"This is their opportunity to educate the consultant," said Tim Staub of RETTEW Associates of Lancaster, Pa., the firm hired to update the plan.
Staub said consultants from his firm will be joined on the 48-passenger bus by members of the board of county commissioners, township supervisors, representatives of the business community and officials from the Pennsylvania Department of Transportation and Department of Community and Economic Development.
The new joint comprehensive plan will examine the county's future needs in areas such as transportation, land use, watershed protection, water and sewer, and public services, Staub said. The update is scheduled to be completed by early 2007, he said.

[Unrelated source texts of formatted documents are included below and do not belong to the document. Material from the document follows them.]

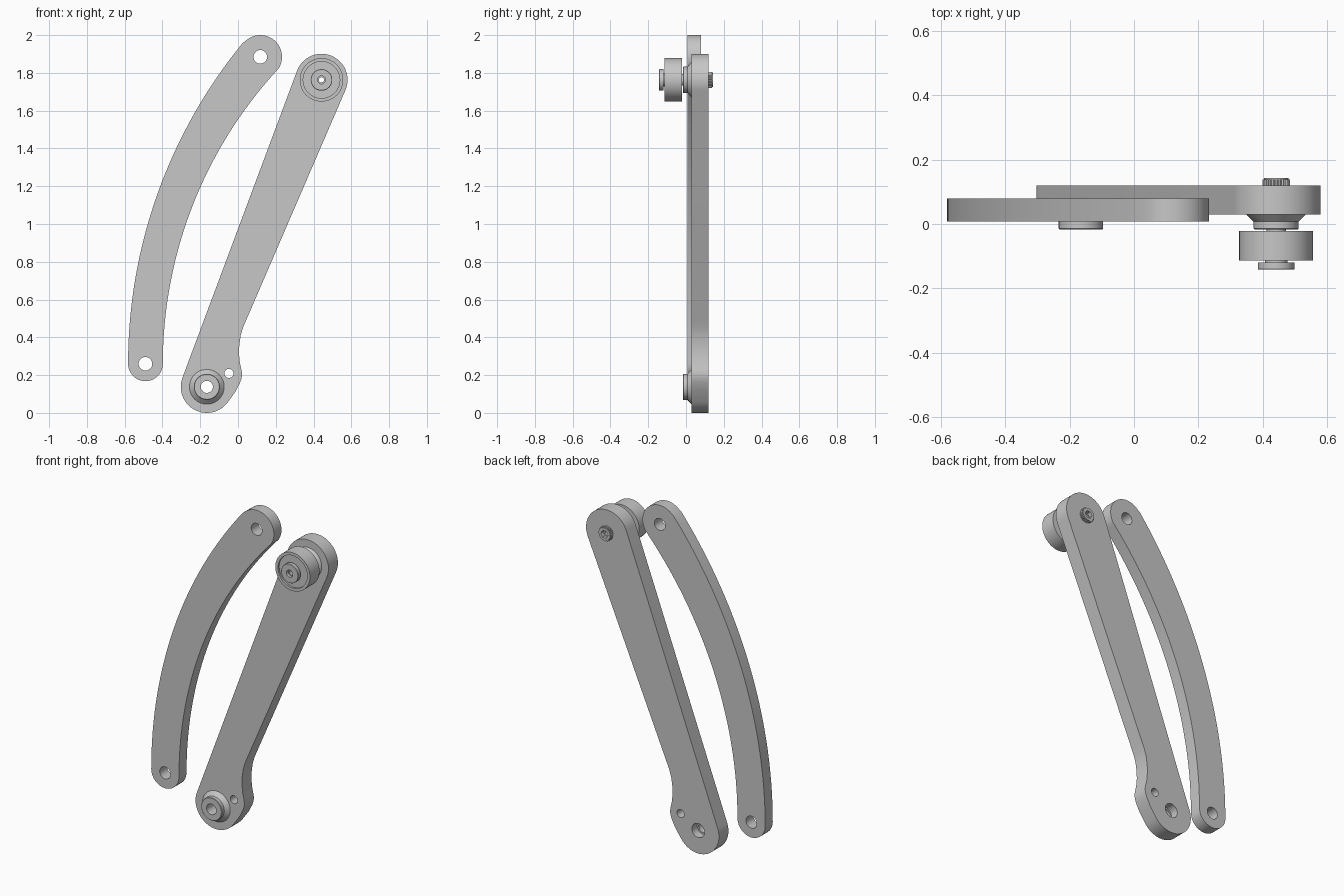
import bpy
import bmesh
from math import cos, sin, pi, radians

cube = bpy.data.objects.get("Cube")
if cube:
    bpy.data.objects.remove(cube)

metal = bpy.data.materials.new("light grey metal")
metal.use_nodes = True
GREY = (0.57, 0.57, 0.57, 1)
metal.diffuse_color = GREY
metal.node_tree.nodes["Principled BSDF"].inputs["Base Color"].default_value = GREY


def finish(bm, name):
    bmesh.ops.recalc_face_normals(bm, faces=bm.faces)
    mesh = bpy.data.meshes.new(name)
    bm.to_mesh(mesh)
    bm.free()
    mesh.materials.append(metal)
    ob = bpy.data.objects.new(name, mesh)
    bpy.context.collection.objects.link(ob)
    bpy.ops.object.select_all(action="DESELECT")
    ob.select_set(True)
    bpy.context.view_layer.objects.active = ob
    bpy.ops.object.shade_smooth_by_angle(angle=radians(28))


def arc(c, r, a0, a1, n=24):
    """Points on an arc, angles in degrees, both ends included."""
    angles = [radians(a0 + (a1 - a0) * i / n) for i in range(n + 1)]
    return [(c[0] + r * cos(a), c[1] + r * sin(a)) for a in angles]


def circle(c, r, n=32):
    return arc(c, r, 0, 360, n)[:-1]


def plate(name, loops, y0, y1):
    """Extrude an outline with holes, drawn in x and z, from y0 to y1."""
    bm = bmesh.new()
    for loop in loops:
        vs = [bm.verts.new((x, y0, z)) for x, z in loop]
        for i, v in enumerate(vs):
            bm.edges.new((vs[i - 1], v))
    bmesh.ops.triangle_fill(bm, edges=bm.edges[:], use_beauty=True)
    new = bmesh.ops.extrude_face_region(bm, geom=bm.faces[:], use_keep_orig=True)["geom"]
    verts = [g for g in new if isinstance(g, bmesh.types.BMVert)]
    bmesh.ops.translate(bm, verts=verts, vec=(0, y1 - y0, 0))
    finish(bm, name)


def lathe(name, c, profile):
    """Turn a closed (radius, y) profile about the y axis through c."""
    bm = bmesh.new()
    vs = [bm.verts.new((c[0] + r, y, c[1])) for r, y in profile]
    for i, v in enumerate(vs):
        bm.edges.new((vs[i - 1], v))
    bmesh.ops.spin(bm, geom=bm.verts[:] + bm.edges[:], cent=(c[0], 0, c[1]),
                   axis=(0, 1, 0), angle=2 * pi, steps=48, use_merge=True)
    finish(bm, name)


# Curved link: two round ends joined by an outer and an inner arc
low, high = (-0.49, 0.26), (0.118, 1.885)
R_OUT, R_IN = 2.68, 2.30
outer = arc((-0.582 + R_OUT, 0.26), R_OUT, 180, 180 - 39.3, 32)
inner = arc((-0.398 + R_IN, 0.26), R_IN, 180 - 42.4, 180, 32)
outline = (outer + arc(high, 0.115, 140, -40)[1:-1] + inner
           + arc(low, 0.092, 0, -180)[1:-1])
plate("curved_link", [outline, circle(low, 0.036), circle(high, 0.036)], 0.008, 0.08)

# Straight arm with a waisted heel beside the lower pivot
foot, head = (-0.165, 0.138), (0.442, 1.763)
heel = [(-0.012, 0.115), (0.011, 0.16), (0.019, 0.183), (0.022, 0.205),
        (0.019, 0.225), (0.01, 0.265), (0.005, 0.315), (0.007, 0.36),
        (0.014, 0.41), (0.026, 0.45), (0.043, 0.49)]
outline = (arc(foot, 0.138, 159.6, 325) + heel
           + arc(head, 0.138, -23.7, 159.6, 32))
plate("straight_arm", [outline, circle(foot, 0.042), circle((-0.048, 0.209), 0.024),
                       circle(head, 0.03)], 0.03, 0.12)

# Flared bosses on the front of the arm
lathe("lower_boss", foot, [(0.032, -0.017), (0.066, -0.017), (0.069, -0.014), (0.069, 0.007),
                           (0.092, 0.03), (0.042, 0.03), (0.042, 0.07), (0.032, 0.07)])
lathe("upper_boss", head, [(0.03, -0.017), (0.067, -0.017), (0.07, -0.014), (0.07, 0.007),
                           (0.093, 0.03), (0.03, 0.03)])

# Roller with a shallow recess in its front face
lathe("roller", head, [(0.03, -0.022), (0.115, -0.022), (0.115, -0.113),
                       (0.097, -0.113), (0.097, -0.102), (0.03, -0.102)])

# Hollow pin with its front cap
lathe("pin", head, [(0.014, 0.12), (0.03, 0.12), (0.03, -0.107), (0.035, -0.107),
                    (0.035, -0.119), (0.057, -0.119), (0.057, -0.14), (0.055, -0.142),
                    (0.021, -0.142), (0.021, -0.124), (0.014, -0.124)])

# Knurled head with a hexagonal socket on the back
TEETH = 28
knurl = []
for i in range(TEETH * 2):
    r = 0.043 if i % 2 else 0.04
    a = pi * i / TEETH
    knurl.append((head[0] + r * cos(a), head[1] + r * sin(a)))
socket = circle(head, 0.024, 6)
plate("knurled_head", [knurl, socket], 0.12, 0.138)
plate("knurled_head_rim", [circle(head, 0.038), socket], 0.138, 0.143)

One area Swain said he wants to look seriously at is countywide zoning, something few of Pennsylvania's 67 counties have attempted. McConnellsburg is the only municipality in the county with a zoning ordinance, he said.
"There are ways that we can do zoning that are not too intrusive. ... Subdivision ordinances only go so far," Swain said.
Most municipalities do not have the staff to administer zoning ordinances, something the county could accomplish with the assistance of the municipalities, he said.
"That's going to be one of our major educational hurdles," Staub said of pitching the benefits of countywide or regional zoning. The joint plan, he said, will focus on regional cooperation and planning rather than each township and borough tackling growth issues separately.
"In Pennsylvania, the municipalities are the ones that have ultimate jurisdiction on planning matters," Swain said. He said he is encouraged that all but one of the local governments wants to work together on a plan for the future of the county, which has a population of about 14,500 people.
The county's road network will be another area officials need to take a close look at, Swain said. Some new construction will be needed in the future, along with repairs to keep the system functioning efficiently, he said.
The county also is beginning to see increased development in the southern municipalities, particularly from people migrating from the Baltimore and Washington, D.C., areas, although on a much smaller scale than in neighboring Franklin County, Staub said.
The bus tour begins at the Fulton County Courthouse and ends in McConnellsburg at the Fulton County Medical Center, Staub said.